Timesheets – Working in-house means that the company you work for is your one and only client and the client, in essence, pays for your salary. Thus, most in-house lawyers do not have to fill in timesheets. However this is not true for all in-house lawyers, the legal teams of major corporations, especially ASX-listed companies, do in fact require their lawyers to fill in time sheets and account for their time so that it can be allocated to different cost centres of the company. Legal teams are overheads for organisations and not generators of profit and their existence need to be constantly justified.
Work/Life Balance – Do you really get a better work/life balance by going in-house? Sometime you do. Sometimes you do not. Whether you get a better work/life balance really depends on the amount of legal work the company decides to complete in-house and how much of their legal work they want to outsource. More and more businesses are trying to save costs on legal expenses, and a simple way of doing this is to outsource less and have their in-house lawyers do most of the legal work. Some in-house lawyers that I know are actually working longer hours than they were in private practice due to the heavy workloads and the lack of resources that they do not have access to as they would have had in law firms e.g. administrative assistance, paralegal support, junior lawyers, on-line library services.
Better remuneration? – There is widespread belief that remuneration will be better in-house than in private practice. Again, sometimes it will be and sometimes it will not. Usually, as a rule of thumb there will be a jump in salary for the junior to mid-level lawyer. At the senior, there could also be a jump in salary but then salaries tend to plateau and if there is no opportunity for progression within the team (e.g. the General Counsel is not going anywhere anytime soon), the only solution may be to secure another in-house role or return to private practice. There is also widespread belief that all in-house lawyers get bonuses every year. This really depends on the company, whether certain KPIs have been met and the profit of the company. Increasingly, more law firms are also paying bonuses and have healthy incentive schemes.
Jack of all trades and master of none – Care needs to be taken that the in-house role is so general that you lose your specialisation as you are attending to every legal problem that faces the company. It may be exciting and interesting to learn new areas of the law at the very beginning but if you are passionate about a particular area of law and you are not practising in it as much as you would like, this could become frustrating. Additionally, the higher up the food chain you go the more likely you are going to take on more management and operations responsibilities and less legal work. This may suit some lawyers but others lawyers ‘love the law’ and this is what gets them out of bed in the morning
Job security – Some industries can be volatile and are greatly affected by negative economic conditions. As a legal team is usually the biggest overhead for a company and in order to reduce costs, in-house lawyers can be the first casualty. It is true that law firms are also impacted by an economic downturn but they are slower to respond. Moreover, they usually have luxury of moving under-utilised lawyers to other teams.

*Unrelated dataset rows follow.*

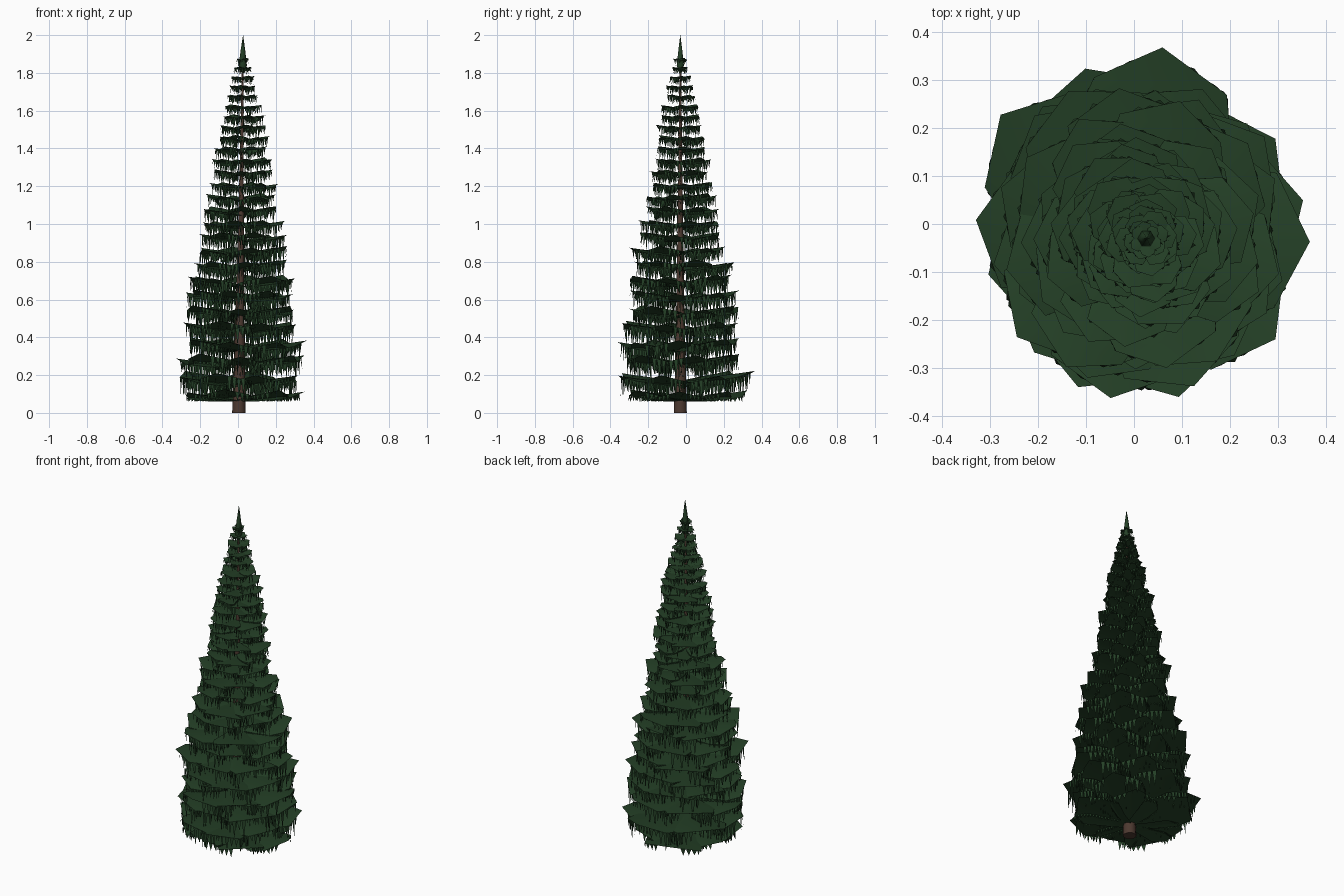
import bpy, bmesh, math, random
from mathutils import Vector

if "Cube" in bpy.data.objects:
    bpy.data.objects.remove(bpy.data.objects["Cube"])

random.seed(11)

def material(name, col):
    m = bpy.data.materials.new(name)
    m.diffuse_color = (*col, 1)
    m.use_nodes = True
    m.node_tree.nodes["Principled BSDF"].inputs["Base Color"].default_value = m.diffuse_color
    return m

green = material("needles", (0.018, 0.052, 0.02))
brown = material("bark", (0.075, 0.042, 0.03))

def finish(bm, name, mat):
    me = bpy.data.meshes.new(name)
    bm.to_mesh(me)
    bm.free()
    me.materials.append(mat)
    for p in me.polygons:
        p.use_smooth = len(p.vertices) <= 4
    ob = bpy.data.objects.new(name, me)
    bpy.context.collection.objects.link(ob)
    return ob

def axis(z):
    # slightly leaning trunk line
    return Vector((0.005 + 0.011 * z, -0.03, z))

def interp(table, z):
    for (a, ra), (b, rb) in zip(table, table[1:]):
        if z <= b:
            f = max(0, (z - a) / (b - a))
            return ra + (rb - ra) * f
    return table[-1][1]

# tree outline: height, reach of the branches
OUTLINE = [(0.1, .335), (0.2, .365), (0.35, .35), (0.5, .315), (0.7, .30), (0.98, .235),
           (1.1, .21), (1.3, .165), (1.5, .135), (1.7, .085), (1.85, .042), (1.92, .03)]
# bough plan, as fractions of length: position, half width, ridge height
PLAN = [(0.03, 0.2, -0.11), (0.28, 0.55, -0.08), (0.55, 0.92, -0.03), (0.8, 0.85, 0.0), (1.0, 0.0, 0.03)]
FLOOR = 0.06

def polyline(points, t):
    t *= len(points) - 1
    i = min(int(t), len(points) - 2)
    return points[i].lerp(points[i + 1], t - i)

def clamp(p):
    return Vector((p.x, p.y, max(p.z, FLOOR)))

def bough(bm, z, ang, reach):
    root = axis(z)
    out = Vector((math.cos(ang), math.sin(ang), 0))
    side = Vector((-out.y, out.x, 0))
    # low boughs reach evenly around the model centre, high ones around the trunk
    length = reach - max(0, 0.9 - z) * out.dot(Vector((root.x, root.y, 0)))
    width = length * random.uniform(0.40, 0.48)
    tooth = 0.022 + 0.2 * length

    ridge, edges = [], {1: [], -1: []}
    for t, w, h in PLAN:
        p = root + out * (t * length) + Vector((0, 0, h * length))
        ridge.append(clamp(p))
        for s in (1, -1):
            wob = random.uniform(0.9, 1.1)
            edges[s].append(clamp(p + side * (s * w * width * wob) - Vector((0, 0, 0.16 * w * width))))
    rv = [bm.verts.new(p) for p in ridge]
    for s in (1, -1):
        ev = [bm.verts.new(p) for p in edges[s][:-1]] + [rv[-1]]
        for i in range(len(rv) - 1):
            vs = [rv[i], ev[i], ev[i + 1], rv[i + 1]]
            if ev[i + 1] is rv[i + 1]:
                vs = vs[:3]
            bm.faces.new(vs if s < 0 else vs[::-1])
        # hanging fringe of pointed teeth
        n = int(9 + 26 * length)
        for k in range(n):
            a = 0.12 + 0.78 * k / n
            b = a + 0.9 * 0.78 / n
            p, q = polyline(edges[s], a), polyline(edges[s], b)
            tip = (p + q) / 2 + out * random.uniform(-0.008, 0.008)
            tip.z -= tooth * random.uniform(0.35, 1.2)
            tip = clamp(tip)
            if min(p.z, q.z) - tip.z < 0.004:
                continue
            vs = [bm.verts.new(v) for v in (p, q, tip)]
            bm.faces.new(vs if s > 0 else vs[::-1])

# boughs in whorls, closer together toward the top
bm = bmesh.new()
z, turn = 0.1, 0.0
while z < 1.89:
    count = 7 if z < 0.8 else 6
    for i in range(count):
        ang = turn + math.tau * i / count + random.uniform(-0.15, 0.15)
        zz = z + random.uniform(-0.02, 0.02) * (1 - 0.45 * z)
        bough(bm, zz, ang, interp(OUTLINE, zz) * random.uniform(0.84, 1.07))
    turn += 2.4
    z += 0.098 - 0.028 * z
finish(bm, "boughs", green)

def lathe(bm, prof, n):
    rings = []
    for h, r in prof:
        c = axis(h)
        rings.append([bm.verts.new(c + Vector((r * math.cos(math.tau * i / n),
                                               r * math.sin(math.tau * i / n), 0))) for i in range(n)])
    for a, b in zip(rings, rings[1:]):
        for i in range(n):
            j = (i + 1) % n
            bm.faces.new((a[i], a[j], b[j], b[i]))
    bm.faces.new(rings[0][::-1])
    bm.faces.new(rings[-1])

# leader spike at the top
bm = bmesh.new()
lathe(bm, [(1.80, .006), (1.84, .022), (1.92, .012), (2.0, 0.0005)], 6)
finish(bm, "top_spike", green)

# trunk
bm = bmesh.new()
lathe(bm, [(0, .036), (0.12, .032), (0.6, .022), (1.2, .012), (1.9, .004)], 10)
finish(bm, "trunk", brown)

Politics – There is politics in every organisation, be it a company or a law firm. Companies are, traditionally, very hierarchical and there can actually be more politics than in a law firm. More and more law firms are adopting a flat structure and are realising that in order to survive, a cohesive, collaborative and inclusive approach needs to be adopted. Junior lawyers to IT support staff are being asked for their feedback and input in decisions that impact the firm.
Can you return to private practice? – I see many lawyers making the transition from private practice to in-house and vice versa. If your only experience has been as an in-house lawyer, securing a private practice role may be fraught with difficulty. Rightly or wrongly, some partners in law firms see in-house legal work as too generalist and in-house lawyers have not developed strong legal technical skills. If your career plan was always to try in-house for a few years to get a deep insight into a certain industry and be more involved in the commercial processes of a company, do not leave your run too long before returning to private practice. It will be harder to return to a senior role in private practice and be promoted to partner without a client following.

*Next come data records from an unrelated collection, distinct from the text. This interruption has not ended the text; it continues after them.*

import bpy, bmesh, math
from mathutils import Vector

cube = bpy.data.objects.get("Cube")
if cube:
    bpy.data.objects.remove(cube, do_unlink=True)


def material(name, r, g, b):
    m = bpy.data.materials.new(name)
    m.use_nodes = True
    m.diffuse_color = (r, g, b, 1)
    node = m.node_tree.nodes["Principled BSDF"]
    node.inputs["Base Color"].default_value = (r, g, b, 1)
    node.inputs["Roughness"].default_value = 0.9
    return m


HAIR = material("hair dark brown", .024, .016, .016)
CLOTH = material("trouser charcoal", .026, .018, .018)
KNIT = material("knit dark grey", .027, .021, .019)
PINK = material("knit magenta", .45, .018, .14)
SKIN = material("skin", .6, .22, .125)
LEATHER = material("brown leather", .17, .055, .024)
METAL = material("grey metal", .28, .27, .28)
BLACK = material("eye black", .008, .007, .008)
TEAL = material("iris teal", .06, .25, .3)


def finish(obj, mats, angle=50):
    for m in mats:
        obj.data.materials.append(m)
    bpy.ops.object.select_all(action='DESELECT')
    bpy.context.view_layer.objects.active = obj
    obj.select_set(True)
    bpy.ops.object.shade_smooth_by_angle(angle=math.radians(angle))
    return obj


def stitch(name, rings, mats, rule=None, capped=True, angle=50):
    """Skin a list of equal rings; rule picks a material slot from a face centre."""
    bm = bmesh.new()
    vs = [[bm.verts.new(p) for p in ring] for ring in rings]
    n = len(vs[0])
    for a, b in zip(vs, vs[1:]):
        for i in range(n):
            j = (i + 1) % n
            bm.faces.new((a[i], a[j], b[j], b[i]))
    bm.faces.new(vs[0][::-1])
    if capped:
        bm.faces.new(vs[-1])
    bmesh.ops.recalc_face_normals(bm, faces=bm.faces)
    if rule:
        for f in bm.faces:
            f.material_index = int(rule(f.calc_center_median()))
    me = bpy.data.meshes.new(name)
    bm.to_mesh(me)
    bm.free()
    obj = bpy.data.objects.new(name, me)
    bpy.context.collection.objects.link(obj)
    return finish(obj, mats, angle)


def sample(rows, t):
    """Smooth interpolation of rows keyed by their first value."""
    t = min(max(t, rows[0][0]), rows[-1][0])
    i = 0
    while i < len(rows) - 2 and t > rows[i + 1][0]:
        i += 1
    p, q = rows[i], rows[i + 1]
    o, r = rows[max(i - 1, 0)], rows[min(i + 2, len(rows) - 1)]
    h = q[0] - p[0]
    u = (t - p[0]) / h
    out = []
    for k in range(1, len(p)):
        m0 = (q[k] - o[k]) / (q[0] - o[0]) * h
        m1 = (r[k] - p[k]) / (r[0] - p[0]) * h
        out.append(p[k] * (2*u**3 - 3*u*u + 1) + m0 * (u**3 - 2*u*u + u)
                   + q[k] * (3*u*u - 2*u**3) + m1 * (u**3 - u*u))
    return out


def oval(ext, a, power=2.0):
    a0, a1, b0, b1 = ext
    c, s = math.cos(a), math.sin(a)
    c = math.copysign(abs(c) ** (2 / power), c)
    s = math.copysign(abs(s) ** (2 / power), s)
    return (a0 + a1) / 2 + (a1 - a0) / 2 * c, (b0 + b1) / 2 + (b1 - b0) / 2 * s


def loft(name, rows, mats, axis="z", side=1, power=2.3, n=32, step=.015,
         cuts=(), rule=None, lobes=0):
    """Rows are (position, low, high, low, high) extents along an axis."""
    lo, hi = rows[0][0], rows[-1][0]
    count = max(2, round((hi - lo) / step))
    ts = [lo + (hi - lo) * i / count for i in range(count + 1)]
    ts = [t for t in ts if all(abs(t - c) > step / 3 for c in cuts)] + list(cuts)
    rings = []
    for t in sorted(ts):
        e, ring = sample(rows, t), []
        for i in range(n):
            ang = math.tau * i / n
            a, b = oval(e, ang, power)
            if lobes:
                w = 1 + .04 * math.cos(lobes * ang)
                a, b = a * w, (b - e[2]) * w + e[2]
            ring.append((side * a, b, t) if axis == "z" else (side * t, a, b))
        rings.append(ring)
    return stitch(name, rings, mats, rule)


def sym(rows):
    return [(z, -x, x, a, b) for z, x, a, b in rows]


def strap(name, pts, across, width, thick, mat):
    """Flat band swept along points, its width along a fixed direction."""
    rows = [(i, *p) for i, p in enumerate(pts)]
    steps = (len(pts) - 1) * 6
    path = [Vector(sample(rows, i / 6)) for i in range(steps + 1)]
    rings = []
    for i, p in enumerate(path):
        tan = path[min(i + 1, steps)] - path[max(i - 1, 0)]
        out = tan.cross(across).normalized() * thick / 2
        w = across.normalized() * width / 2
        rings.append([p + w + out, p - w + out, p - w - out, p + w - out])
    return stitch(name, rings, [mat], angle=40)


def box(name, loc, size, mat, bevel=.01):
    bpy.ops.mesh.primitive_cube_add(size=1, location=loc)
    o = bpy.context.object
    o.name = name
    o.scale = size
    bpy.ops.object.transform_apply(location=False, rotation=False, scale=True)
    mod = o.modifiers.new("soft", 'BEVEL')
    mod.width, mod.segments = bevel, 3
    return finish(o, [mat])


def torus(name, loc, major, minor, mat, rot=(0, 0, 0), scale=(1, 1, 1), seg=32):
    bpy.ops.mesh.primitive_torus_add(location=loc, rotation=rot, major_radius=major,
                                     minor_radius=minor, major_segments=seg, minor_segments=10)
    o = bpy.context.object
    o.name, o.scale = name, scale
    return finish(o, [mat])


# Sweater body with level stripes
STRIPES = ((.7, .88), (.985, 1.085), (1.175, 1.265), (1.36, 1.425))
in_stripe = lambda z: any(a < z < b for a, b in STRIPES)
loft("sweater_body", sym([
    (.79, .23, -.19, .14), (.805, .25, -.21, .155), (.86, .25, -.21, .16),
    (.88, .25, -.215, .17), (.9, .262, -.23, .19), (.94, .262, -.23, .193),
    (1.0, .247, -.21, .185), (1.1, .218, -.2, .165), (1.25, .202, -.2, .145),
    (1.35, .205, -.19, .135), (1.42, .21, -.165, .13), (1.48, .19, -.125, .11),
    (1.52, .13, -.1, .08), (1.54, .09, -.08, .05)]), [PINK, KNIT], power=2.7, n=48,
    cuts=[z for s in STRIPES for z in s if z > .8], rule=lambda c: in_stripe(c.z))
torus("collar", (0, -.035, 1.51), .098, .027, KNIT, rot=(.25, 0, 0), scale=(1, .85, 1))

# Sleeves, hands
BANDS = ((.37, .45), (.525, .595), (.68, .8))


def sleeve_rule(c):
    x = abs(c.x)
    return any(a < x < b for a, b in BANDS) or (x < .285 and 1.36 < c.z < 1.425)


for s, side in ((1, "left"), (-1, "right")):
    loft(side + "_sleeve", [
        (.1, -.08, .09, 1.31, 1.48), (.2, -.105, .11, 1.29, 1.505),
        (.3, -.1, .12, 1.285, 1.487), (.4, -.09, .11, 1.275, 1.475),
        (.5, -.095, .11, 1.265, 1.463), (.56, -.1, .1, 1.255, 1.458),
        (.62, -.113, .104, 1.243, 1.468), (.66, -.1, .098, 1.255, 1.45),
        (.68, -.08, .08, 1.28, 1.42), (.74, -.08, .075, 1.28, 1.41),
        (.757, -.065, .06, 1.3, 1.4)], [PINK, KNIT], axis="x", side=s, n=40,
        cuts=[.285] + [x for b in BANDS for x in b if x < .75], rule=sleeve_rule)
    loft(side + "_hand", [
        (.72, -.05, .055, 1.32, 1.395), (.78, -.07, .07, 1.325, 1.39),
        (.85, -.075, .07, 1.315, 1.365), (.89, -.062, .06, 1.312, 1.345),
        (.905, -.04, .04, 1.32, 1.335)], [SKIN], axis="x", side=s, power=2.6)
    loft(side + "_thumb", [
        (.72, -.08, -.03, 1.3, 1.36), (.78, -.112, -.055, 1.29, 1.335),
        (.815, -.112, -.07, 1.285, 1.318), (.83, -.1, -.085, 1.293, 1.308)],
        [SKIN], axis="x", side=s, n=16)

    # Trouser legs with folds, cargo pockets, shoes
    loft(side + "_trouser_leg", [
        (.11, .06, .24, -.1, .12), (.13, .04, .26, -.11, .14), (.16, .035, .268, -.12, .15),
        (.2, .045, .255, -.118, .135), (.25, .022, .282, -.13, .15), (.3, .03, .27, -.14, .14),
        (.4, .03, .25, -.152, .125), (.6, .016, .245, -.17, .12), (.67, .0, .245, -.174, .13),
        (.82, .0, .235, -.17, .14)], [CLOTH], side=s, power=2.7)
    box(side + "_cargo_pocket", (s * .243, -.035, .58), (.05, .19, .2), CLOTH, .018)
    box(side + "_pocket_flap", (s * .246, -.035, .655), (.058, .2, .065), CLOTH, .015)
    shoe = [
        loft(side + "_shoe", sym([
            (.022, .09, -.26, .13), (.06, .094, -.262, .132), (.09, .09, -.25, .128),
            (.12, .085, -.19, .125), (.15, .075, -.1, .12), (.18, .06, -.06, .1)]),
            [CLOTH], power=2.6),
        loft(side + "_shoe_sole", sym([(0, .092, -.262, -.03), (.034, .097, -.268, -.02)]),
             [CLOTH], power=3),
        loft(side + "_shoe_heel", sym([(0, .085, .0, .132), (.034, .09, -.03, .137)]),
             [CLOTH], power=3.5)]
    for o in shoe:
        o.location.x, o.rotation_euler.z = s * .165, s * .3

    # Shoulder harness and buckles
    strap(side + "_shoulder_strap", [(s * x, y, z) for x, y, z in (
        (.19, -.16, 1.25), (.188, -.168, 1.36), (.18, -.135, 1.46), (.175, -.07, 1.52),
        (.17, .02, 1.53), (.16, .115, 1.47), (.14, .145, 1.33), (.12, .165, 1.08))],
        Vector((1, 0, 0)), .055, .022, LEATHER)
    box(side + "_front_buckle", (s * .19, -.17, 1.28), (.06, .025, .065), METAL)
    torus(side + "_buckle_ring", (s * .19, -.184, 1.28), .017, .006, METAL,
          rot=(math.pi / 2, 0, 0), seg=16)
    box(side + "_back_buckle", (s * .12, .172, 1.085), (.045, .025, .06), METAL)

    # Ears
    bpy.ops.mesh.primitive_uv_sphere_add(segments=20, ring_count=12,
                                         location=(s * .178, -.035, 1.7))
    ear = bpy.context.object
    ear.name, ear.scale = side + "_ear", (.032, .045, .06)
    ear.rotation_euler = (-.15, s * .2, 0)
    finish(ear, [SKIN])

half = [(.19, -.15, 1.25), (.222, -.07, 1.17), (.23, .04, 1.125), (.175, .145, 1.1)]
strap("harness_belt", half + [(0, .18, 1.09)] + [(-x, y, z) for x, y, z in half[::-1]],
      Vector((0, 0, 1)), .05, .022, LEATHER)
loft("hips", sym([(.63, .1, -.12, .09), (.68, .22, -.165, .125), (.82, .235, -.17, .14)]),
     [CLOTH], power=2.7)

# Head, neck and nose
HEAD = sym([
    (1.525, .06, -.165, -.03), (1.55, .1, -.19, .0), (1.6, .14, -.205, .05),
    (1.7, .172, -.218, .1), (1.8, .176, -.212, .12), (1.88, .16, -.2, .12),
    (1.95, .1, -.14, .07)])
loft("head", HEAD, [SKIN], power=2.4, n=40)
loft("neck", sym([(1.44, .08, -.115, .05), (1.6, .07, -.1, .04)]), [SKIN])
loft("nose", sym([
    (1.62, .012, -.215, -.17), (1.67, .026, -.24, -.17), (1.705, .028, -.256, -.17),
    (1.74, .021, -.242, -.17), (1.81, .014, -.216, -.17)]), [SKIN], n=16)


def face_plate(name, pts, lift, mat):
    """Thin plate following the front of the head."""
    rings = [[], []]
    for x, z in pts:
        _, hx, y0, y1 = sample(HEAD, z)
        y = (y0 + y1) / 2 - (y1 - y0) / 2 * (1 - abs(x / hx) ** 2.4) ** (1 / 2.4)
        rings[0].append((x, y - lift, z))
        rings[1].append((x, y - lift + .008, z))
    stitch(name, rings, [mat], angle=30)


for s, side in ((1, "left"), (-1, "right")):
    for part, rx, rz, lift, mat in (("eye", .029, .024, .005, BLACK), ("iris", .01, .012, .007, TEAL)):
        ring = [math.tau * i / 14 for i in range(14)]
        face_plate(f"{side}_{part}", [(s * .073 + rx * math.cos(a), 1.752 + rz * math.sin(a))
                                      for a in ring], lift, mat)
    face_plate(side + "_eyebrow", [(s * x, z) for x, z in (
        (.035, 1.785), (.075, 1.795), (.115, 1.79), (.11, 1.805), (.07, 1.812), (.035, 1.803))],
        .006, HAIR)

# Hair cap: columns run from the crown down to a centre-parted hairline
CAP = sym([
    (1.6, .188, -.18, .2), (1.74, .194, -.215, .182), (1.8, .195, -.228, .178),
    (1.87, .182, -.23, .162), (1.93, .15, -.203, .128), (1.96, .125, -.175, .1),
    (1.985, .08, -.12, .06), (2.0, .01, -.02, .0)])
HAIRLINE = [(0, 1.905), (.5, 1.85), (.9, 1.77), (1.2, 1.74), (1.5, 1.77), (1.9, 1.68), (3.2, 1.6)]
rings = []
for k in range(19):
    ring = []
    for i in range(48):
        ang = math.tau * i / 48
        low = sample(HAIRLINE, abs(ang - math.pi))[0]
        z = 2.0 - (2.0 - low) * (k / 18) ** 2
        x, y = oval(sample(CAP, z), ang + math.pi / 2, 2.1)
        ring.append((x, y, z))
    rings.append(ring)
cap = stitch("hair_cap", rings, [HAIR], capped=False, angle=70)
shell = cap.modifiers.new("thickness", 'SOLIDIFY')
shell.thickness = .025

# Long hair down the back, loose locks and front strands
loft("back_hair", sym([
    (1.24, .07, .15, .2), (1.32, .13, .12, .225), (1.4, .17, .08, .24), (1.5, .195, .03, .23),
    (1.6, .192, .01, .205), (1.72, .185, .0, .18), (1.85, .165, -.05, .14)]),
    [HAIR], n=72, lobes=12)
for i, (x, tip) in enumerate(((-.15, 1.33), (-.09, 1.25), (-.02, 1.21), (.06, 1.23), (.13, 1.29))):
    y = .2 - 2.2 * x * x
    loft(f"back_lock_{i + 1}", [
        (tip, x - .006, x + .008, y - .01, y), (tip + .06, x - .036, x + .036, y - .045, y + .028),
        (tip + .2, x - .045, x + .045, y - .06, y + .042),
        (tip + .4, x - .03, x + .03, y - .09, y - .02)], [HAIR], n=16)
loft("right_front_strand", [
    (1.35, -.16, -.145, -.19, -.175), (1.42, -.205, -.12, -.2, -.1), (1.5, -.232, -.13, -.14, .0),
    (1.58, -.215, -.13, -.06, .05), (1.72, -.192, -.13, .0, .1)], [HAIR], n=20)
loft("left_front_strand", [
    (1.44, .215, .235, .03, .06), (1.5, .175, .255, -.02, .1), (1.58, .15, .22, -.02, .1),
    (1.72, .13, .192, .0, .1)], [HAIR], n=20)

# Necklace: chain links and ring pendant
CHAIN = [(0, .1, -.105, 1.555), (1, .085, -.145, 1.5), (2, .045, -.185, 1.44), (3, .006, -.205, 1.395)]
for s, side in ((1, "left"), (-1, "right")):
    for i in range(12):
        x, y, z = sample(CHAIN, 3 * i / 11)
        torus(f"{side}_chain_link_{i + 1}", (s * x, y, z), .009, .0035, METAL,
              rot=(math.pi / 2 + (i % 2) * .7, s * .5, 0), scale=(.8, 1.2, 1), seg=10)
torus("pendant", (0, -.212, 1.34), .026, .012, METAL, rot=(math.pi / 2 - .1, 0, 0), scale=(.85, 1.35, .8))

Depending on your careers goals, your interests and your lifestyle, you need to decide where you see yourself. Like every major life decision, careful research needs to be undertaken before making the plunge.